◆ **Required action**
Copy out each line in the material below that has the word "else".

◆ **Source data**
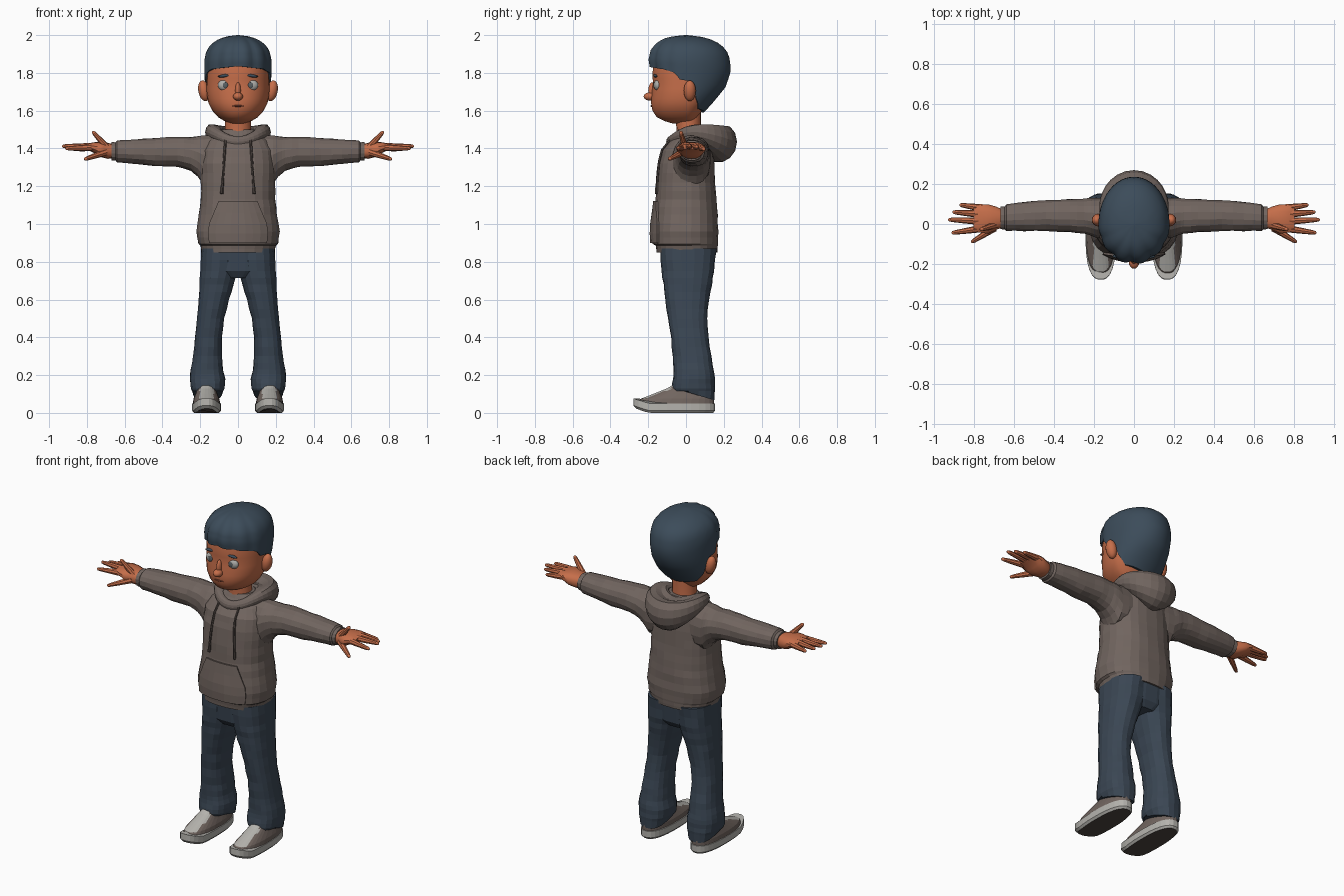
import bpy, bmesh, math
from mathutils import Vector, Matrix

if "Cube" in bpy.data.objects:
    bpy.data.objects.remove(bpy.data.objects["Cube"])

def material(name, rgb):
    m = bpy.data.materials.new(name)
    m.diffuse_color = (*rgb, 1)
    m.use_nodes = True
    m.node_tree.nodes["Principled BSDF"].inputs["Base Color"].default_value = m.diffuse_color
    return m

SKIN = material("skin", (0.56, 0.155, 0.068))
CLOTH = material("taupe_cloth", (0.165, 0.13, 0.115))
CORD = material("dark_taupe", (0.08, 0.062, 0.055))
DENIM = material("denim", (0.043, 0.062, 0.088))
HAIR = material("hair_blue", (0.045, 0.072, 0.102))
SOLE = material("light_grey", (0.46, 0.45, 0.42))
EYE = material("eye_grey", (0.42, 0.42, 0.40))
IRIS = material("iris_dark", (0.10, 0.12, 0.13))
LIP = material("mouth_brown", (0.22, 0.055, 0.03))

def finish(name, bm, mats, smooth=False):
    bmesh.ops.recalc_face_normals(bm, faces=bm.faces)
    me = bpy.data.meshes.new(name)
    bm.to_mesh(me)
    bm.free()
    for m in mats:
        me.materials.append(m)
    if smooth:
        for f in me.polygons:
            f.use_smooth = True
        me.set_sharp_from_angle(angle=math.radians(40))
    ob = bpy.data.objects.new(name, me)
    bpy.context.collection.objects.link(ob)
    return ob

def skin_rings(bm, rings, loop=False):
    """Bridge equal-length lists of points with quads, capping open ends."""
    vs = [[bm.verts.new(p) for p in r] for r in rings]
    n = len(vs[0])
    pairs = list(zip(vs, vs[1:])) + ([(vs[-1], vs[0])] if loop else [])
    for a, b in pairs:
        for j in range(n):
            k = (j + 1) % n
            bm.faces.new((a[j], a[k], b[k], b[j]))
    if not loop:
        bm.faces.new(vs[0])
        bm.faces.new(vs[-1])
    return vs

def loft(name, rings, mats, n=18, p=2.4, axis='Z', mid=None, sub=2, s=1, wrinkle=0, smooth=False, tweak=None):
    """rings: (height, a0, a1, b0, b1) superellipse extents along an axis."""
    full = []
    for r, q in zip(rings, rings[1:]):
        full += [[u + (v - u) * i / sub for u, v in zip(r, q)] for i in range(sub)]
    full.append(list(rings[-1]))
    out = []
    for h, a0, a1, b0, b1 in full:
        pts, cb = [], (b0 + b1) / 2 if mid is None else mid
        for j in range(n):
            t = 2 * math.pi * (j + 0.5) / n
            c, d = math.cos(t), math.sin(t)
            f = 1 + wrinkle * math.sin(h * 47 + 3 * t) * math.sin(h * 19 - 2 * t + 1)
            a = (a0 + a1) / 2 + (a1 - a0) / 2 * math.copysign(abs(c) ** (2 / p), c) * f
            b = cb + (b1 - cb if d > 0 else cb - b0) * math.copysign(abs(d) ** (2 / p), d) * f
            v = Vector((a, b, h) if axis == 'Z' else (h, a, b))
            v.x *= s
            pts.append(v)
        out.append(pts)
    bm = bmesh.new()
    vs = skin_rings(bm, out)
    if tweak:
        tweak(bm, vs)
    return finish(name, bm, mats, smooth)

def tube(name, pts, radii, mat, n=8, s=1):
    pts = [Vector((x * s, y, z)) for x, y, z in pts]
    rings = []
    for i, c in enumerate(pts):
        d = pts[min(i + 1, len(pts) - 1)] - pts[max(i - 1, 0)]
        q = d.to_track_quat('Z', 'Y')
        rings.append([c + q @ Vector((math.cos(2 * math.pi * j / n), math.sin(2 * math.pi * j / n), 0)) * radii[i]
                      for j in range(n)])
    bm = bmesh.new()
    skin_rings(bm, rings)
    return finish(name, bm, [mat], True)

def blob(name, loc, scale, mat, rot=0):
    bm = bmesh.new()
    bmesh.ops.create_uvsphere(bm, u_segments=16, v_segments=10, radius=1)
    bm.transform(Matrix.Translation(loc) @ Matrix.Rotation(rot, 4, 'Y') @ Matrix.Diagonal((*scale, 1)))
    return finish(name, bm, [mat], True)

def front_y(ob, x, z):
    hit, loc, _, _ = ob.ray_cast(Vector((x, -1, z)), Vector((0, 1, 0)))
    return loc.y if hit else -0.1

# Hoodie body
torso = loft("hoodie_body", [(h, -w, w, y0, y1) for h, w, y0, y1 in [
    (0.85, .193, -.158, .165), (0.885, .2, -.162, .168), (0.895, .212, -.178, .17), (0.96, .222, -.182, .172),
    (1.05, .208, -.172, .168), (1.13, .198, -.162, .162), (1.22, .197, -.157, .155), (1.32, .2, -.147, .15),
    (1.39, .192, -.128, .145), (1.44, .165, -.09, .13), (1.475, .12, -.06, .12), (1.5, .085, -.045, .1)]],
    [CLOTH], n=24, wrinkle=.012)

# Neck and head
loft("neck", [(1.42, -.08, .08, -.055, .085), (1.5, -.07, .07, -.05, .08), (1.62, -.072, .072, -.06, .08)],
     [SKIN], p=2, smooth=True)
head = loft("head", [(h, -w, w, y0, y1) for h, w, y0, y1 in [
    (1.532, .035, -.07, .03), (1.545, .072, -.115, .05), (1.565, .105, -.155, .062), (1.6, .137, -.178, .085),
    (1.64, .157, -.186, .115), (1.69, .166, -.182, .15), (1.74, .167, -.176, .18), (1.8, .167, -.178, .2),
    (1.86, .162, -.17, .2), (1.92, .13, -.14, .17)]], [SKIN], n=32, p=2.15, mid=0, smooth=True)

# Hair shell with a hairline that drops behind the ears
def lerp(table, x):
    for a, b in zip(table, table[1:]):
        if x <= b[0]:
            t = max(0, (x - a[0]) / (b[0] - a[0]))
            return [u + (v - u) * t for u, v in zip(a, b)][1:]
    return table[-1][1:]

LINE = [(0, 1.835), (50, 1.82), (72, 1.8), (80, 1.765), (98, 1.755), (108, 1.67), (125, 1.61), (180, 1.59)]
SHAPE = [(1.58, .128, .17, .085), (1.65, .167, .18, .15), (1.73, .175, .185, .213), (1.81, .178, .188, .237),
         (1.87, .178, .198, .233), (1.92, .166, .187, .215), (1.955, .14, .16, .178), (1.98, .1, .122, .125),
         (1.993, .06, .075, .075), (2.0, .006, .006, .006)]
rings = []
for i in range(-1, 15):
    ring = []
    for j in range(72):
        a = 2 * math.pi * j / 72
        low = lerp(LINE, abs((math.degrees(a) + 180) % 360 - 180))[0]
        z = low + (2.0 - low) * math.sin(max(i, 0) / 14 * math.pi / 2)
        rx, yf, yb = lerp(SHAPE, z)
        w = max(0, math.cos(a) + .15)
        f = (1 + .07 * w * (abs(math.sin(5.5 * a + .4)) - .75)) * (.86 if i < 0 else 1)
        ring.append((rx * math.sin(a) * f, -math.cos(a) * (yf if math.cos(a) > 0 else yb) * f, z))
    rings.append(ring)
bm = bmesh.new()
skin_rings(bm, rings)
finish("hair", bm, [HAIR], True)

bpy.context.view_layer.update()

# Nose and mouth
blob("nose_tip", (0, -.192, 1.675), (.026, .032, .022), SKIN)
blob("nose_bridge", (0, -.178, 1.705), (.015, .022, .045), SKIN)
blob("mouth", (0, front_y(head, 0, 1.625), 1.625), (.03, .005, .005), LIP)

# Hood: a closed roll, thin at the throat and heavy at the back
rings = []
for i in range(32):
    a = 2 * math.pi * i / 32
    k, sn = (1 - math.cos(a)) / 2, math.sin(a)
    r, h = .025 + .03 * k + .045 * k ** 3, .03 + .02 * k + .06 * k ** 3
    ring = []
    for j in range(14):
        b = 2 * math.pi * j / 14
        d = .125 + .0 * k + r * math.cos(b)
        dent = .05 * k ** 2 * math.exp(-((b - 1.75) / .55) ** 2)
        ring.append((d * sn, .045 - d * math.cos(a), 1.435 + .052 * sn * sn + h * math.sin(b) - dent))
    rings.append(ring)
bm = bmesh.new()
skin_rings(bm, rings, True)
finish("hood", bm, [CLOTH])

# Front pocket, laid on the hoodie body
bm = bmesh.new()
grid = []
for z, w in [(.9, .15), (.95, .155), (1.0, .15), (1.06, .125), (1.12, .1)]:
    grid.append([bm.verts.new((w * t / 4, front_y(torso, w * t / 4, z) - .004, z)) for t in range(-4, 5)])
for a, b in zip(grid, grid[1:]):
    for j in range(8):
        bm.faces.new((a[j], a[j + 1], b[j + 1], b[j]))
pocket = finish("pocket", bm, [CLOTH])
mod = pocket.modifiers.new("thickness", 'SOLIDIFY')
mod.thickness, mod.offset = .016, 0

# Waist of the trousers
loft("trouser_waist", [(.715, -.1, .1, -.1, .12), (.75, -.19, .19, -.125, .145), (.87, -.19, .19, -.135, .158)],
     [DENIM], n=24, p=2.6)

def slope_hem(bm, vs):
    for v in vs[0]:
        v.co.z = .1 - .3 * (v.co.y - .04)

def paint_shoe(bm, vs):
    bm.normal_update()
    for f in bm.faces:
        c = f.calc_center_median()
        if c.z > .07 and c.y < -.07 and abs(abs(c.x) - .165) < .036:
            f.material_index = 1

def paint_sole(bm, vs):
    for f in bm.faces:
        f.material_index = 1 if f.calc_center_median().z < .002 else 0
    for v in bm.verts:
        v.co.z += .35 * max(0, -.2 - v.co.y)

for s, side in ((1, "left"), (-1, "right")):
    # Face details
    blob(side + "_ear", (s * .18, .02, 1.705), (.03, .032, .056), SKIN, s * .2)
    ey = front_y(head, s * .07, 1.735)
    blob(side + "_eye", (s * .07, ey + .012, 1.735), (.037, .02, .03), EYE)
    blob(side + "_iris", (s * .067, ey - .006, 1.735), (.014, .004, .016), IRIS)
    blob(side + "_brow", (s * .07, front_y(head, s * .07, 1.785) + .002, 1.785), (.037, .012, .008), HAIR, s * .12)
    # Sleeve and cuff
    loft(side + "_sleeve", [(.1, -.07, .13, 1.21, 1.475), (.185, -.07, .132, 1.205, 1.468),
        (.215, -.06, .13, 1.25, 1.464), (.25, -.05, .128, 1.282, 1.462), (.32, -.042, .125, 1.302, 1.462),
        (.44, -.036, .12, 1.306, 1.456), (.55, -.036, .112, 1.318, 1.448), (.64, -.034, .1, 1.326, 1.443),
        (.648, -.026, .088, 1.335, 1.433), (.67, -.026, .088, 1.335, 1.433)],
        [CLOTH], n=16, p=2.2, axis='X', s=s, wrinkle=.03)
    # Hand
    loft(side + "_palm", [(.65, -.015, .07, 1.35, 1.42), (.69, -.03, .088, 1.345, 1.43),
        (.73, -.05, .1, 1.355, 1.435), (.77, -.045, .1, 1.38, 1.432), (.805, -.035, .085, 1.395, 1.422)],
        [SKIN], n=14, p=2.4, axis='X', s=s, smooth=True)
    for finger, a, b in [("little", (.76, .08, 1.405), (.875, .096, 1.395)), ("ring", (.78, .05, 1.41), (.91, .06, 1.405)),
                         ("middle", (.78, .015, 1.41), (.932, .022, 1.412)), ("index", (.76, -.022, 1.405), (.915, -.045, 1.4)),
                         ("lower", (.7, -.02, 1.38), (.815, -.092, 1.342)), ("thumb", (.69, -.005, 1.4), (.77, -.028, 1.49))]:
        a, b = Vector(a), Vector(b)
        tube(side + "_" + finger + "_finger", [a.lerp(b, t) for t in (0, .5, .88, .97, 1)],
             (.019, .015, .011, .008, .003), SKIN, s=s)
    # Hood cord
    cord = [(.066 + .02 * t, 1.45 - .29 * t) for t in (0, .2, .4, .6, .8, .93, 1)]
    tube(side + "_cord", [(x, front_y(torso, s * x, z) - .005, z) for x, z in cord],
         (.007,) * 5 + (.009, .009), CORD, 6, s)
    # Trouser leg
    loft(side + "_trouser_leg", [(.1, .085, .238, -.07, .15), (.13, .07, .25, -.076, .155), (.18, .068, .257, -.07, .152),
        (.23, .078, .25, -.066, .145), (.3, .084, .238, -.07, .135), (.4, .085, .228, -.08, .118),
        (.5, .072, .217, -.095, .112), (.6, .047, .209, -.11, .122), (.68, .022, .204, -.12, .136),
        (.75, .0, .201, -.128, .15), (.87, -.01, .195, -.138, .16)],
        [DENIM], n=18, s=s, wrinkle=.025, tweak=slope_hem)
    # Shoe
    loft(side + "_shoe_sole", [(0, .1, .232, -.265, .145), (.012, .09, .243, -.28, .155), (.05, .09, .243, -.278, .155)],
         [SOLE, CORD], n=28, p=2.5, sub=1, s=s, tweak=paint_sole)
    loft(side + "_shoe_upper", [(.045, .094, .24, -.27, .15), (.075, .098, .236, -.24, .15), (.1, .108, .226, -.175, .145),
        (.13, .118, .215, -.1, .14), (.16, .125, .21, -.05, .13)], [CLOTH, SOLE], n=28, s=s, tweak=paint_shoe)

--

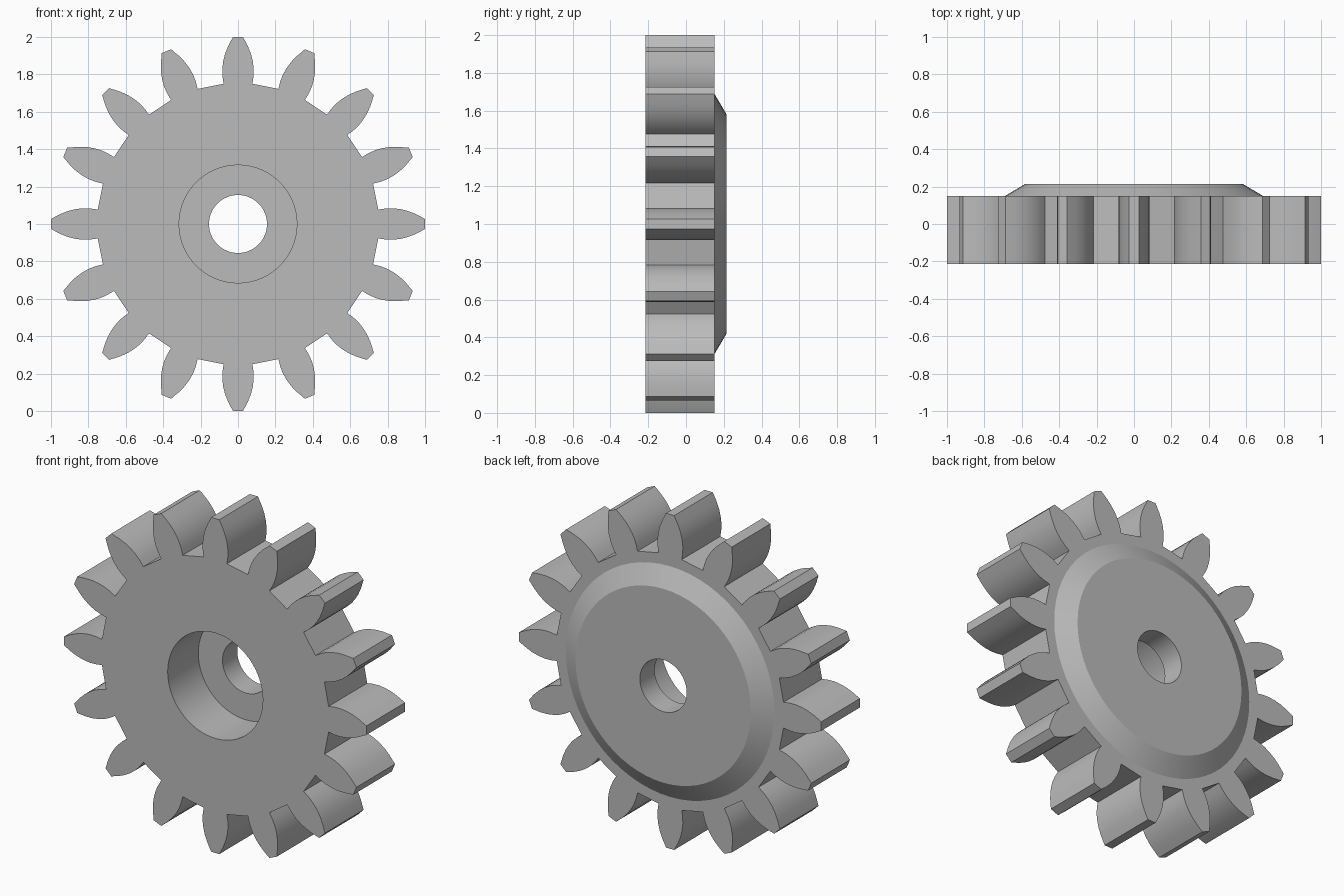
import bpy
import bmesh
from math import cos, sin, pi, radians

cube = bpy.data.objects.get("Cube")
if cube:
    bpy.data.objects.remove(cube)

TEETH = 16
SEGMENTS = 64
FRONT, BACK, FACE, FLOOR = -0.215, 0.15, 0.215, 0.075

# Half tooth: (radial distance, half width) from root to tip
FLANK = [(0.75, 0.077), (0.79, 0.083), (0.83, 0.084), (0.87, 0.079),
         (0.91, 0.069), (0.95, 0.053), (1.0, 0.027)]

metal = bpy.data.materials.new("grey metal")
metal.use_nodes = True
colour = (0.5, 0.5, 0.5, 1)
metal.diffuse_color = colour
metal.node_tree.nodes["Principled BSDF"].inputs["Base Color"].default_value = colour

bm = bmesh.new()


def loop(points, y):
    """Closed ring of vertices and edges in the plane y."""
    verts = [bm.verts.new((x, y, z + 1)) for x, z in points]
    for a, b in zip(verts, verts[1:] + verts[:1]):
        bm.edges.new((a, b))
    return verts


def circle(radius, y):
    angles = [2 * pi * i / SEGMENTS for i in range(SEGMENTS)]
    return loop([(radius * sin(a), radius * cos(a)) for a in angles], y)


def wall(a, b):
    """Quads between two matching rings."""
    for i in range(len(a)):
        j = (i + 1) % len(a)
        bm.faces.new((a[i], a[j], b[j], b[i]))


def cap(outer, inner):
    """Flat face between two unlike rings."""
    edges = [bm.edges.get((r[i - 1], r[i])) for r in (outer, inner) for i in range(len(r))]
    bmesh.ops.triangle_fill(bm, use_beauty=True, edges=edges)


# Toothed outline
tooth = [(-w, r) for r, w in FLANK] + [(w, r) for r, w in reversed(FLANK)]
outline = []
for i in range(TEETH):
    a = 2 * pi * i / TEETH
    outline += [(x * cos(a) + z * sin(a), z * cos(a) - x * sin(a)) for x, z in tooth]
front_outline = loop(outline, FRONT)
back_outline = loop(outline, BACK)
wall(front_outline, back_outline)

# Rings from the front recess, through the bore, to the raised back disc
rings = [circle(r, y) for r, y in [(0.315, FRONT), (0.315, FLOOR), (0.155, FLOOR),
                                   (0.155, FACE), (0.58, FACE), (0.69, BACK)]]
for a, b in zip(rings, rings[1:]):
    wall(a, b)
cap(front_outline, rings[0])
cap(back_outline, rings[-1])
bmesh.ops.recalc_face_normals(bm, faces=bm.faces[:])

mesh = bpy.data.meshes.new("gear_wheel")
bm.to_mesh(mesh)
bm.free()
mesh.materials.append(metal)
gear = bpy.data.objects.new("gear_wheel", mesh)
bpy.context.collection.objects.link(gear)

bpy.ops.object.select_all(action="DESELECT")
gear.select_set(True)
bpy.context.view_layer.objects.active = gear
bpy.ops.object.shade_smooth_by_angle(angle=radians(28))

◆ **Solution to the problem**
    pairs = list(zip(vs, vs[1:])) + ([(vs[-1], vs[0])] if loop else [])
        pts, cb = [], (b0 + b1) / 2 if mid is None else mid
            b = cb + (b1 - cb if d > 0 else cb - b0) * math.copysign(abs(d) ** (2 / p), d) * f
            v = Vector((a, b, h) if axis == 'Z' else (h, a, b))
    return loc.y if hit else -0.1
        f = (1 + .07 * w * (abs(math.sin(5.5 * a + .4)) - .75)) * (.86 if i < 0 else 1)
        ring.append((rx * math.sin(a) * f, -math.cos(a) * (yf if math.cos(a) > 0 else yb) * f, z))
        f.material_index = 1 if f.calc_center_median().z < .002 else 0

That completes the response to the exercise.